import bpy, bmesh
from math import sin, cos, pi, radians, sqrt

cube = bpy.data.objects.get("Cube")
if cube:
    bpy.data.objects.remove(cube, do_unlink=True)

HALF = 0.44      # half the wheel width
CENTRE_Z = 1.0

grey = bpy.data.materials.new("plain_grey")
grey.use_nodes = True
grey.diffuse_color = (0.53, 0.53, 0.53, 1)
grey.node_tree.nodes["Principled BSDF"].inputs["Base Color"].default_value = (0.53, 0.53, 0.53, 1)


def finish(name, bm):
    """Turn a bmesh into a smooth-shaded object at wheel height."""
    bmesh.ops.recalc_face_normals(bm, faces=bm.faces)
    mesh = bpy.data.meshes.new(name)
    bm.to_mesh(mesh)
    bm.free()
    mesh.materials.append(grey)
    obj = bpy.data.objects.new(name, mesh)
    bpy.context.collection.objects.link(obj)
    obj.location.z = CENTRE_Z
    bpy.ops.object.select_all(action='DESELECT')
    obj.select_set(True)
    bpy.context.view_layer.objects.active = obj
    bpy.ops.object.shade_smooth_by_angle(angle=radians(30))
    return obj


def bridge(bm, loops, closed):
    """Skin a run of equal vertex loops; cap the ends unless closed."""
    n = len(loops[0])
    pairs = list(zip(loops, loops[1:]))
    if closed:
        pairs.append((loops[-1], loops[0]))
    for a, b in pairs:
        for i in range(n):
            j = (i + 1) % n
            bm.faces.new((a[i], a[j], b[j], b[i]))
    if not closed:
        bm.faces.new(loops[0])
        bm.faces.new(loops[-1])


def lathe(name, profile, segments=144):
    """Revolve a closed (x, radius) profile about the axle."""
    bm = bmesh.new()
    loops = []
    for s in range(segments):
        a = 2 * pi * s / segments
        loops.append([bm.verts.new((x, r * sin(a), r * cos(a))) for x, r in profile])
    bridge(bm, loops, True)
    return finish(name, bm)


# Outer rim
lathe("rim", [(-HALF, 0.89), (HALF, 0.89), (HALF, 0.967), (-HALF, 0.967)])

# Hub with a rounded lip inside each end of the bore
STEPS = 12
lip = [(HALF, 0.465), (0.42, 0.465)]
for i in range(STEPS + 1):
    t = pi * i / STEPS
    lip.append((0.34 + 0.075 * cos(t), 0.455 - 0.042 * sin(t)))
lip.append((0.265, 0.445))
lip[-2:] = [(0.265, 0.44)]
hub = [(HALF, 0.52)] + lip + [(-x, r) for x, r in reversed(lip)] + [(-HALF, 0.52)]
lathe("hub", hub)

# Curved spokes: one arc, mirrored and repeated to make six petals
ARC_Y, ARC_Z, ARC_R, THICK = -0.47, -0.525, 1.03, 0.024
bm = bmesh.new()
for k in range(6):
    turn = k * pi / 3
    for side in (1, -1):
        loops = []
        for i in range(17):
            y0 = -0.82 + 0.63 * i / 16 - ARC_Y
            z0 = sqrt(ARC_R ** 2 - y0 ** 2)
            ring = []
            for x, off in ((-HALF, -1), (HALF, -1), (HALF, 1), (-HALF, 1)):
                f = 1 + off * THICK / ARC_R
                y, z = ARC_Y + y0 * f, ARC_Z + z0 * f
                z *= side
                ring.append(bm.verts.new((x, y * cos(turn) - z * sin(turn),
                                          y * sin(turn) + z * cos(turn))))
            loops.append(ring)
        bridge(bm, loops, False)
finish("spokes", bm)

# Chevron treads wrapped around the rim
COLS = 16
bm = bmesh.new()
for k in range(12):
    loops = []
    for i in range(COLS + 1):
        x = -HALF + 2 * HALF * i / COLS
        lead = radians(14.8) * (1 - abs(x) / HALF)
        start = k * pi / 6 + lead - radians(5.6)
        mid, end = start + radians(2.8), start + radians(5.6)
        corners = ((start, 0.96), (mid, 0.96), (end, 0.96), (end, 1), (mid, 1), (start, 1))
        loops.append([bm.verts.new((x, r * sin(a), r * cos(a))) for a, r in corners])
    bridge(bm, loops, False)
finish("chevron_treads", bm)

════════

In the listing above, locate the line containing "f = 1 + off * THICK / ARC_R" and the line containing "1), (start, 1))". Extract those two lines and every line between them, exactly as written, and only those.

                f = 1 + off * THICK / ARC_R
                y, z = ARC_Y + y0 * f, ARC_Z + z0 * f
                z *= side
                ring.append(bm.verts.new((x, y * cos(turn) - z * sin(turn),
                                          y * sin(turn) + z * cos(turn))))
            loops.append(ring)
        bridge(bm, loops, False)
finish("spokes", bm)

# Chevron treads wrapped around the rim
COLS = 16
bm = bmesh.new()
for k in range(12):
    loops = []
    for i in range(COLS + 1):
        x = -HALF + 2 * HALF * i / COLS
        lead = radians(14.8) * (1 - abs(x) / HALF)
        start = k * pi / 6 + lead - radians(5.6)
        mid, end = start + radians(2.8), start + radians(5.6)
        corners = ((start, 0.96), (mid, 0.96), (end, 0.96), (end, 1), (mid, 1), (start, 1))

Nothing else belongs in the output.